“Our strategy in China is and will continue to be building deep, enduring and mutually beneficial relationships with key institutions of universities, government, nonprofit and the business sector,” he said, adding the exchange of knowledge is one of the greatest benefits of these relationships.
Dr. Guthrie and Dr. Brown also spoke at the NIMI event. Dr. Guthrie highlighted GW students’ work in helping D.C. create its five-year economic plan to show the effect strong relationships can have in developing a community and bringing about economic change. Dr. Brown, meanwhile, gave an overview of U.S. foreign policy and national security policy toward the Asia-Pacific region and in particular toward China.
Also prior to the forum, the GW delegation visited the University of International Business and Economics in Beijing.
Throughout the week, GW officials conducted numerous media interviews, highlighting for Chinese and international media outlets GW’s growing presence in China. Officials conducted interviews with more than a dozen outlets and received media coverage from nearly 20 local, national and international news outlets.

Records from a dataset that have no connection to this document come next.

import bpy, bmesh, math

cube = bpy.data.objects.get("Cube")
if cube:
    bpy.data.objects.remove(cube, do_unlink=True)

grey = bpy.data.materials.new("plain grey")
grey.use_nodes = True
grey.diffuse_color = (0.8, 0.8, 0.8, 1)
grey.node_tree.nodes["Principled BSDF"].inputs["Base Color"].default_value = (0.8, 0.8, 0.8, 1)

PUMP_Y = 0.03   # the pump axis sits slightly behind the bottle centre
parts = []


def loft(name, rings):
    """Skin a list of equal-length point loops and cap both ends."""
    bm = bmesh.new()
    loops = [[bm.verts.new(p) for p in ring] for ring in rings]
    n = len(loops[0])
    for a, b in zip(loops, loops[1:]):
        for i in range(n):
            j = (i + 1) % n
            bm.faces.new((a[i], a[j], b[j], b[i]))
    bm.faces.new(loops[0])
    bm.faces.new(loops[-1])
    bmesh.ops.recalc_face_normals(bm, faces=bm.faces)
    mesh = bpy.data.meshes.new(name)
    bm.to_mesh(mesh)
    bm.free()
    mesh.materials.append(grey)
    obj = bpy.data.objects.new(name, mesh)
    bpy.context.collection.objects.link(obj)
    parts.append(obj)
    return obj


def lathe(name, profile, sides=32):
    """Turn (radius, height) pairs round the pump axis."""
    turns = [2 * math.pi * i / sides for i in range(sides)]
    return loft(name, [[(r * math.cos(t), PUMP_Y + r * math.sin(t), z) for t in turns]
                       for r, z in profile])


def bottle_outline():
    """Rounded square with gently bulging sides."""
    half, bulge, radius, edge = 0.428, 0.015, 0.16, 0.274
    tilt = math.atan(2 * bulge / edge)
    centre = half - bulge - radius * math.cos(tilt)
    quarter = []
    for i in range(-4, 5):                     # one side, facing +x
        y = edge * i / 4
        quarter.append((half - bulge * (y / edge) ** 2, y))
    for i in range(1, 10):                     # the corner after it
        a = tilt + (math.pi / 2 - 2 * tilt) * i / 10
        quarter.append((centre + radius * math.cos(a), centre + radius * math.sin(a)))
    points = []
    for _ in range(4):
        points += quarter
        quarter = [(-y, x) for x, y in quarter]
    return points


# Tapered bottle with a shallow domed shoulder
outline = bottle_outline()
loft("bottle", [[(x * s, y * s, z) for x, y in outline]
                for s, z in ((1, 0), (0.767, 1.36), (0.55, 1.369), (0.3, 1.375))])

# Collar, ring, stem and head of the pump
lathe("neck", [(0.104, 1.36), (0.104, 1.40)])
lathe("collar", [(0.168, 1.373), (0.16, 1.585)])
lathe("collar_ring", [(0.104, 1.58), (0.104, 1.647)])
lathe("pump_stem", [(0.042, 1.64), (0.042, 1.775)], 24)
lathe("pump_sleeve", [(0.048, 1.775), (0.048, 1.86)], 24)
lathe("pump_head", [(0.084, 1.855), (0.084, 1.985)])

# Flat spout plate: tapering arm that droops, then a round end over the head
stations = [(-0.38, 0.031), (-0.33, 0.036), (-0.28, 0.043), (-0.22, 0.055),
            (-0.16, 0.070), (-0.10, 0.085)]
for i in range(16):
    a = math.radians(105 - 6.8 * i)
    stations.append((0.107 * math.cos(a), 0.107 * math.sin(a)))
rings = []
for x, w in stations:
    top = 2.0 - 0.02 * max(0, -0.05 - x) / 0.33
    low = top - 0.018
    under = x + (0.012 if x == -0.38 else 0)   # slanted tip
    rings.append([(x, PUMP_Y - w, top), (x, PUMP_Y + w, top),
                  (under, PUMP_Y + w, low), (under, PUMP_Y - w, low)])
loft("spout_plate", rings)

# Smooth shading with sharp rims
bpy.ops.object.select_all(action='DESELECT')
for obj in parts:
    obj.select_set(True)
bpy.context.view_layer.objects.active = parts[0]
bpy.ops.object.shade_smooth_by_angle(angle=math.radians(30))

Dr. Knapp also spotlighted GW’s new Confucius Institute—the first to be established in Washington, D.C. The institute promotes the study of Chinese language and culture, supports Chinese teaching through instructional training and certification and enables prosperous growth of research on China studies. One of the institute’s goals is to offer Chinese language and culture classes to the District community.
Recently, Dr. Knapp was named to the Council of the Confucius Institute Headquarters, the governing body of Confucius Institutes worldwide. One of 10 council members selected from more than 400 host institutions around the world, Dr. Knapp will begin his two-year term in December.
Also part of the China trip last week were Vice President for Research Leo Chalupa, Vice President for Human Resources Sabrina Ellis, School of Medicine and Health Sciences Dean Jeffrey S. Akman and Vice President for Development and Alumni Relations Mike Morsberger.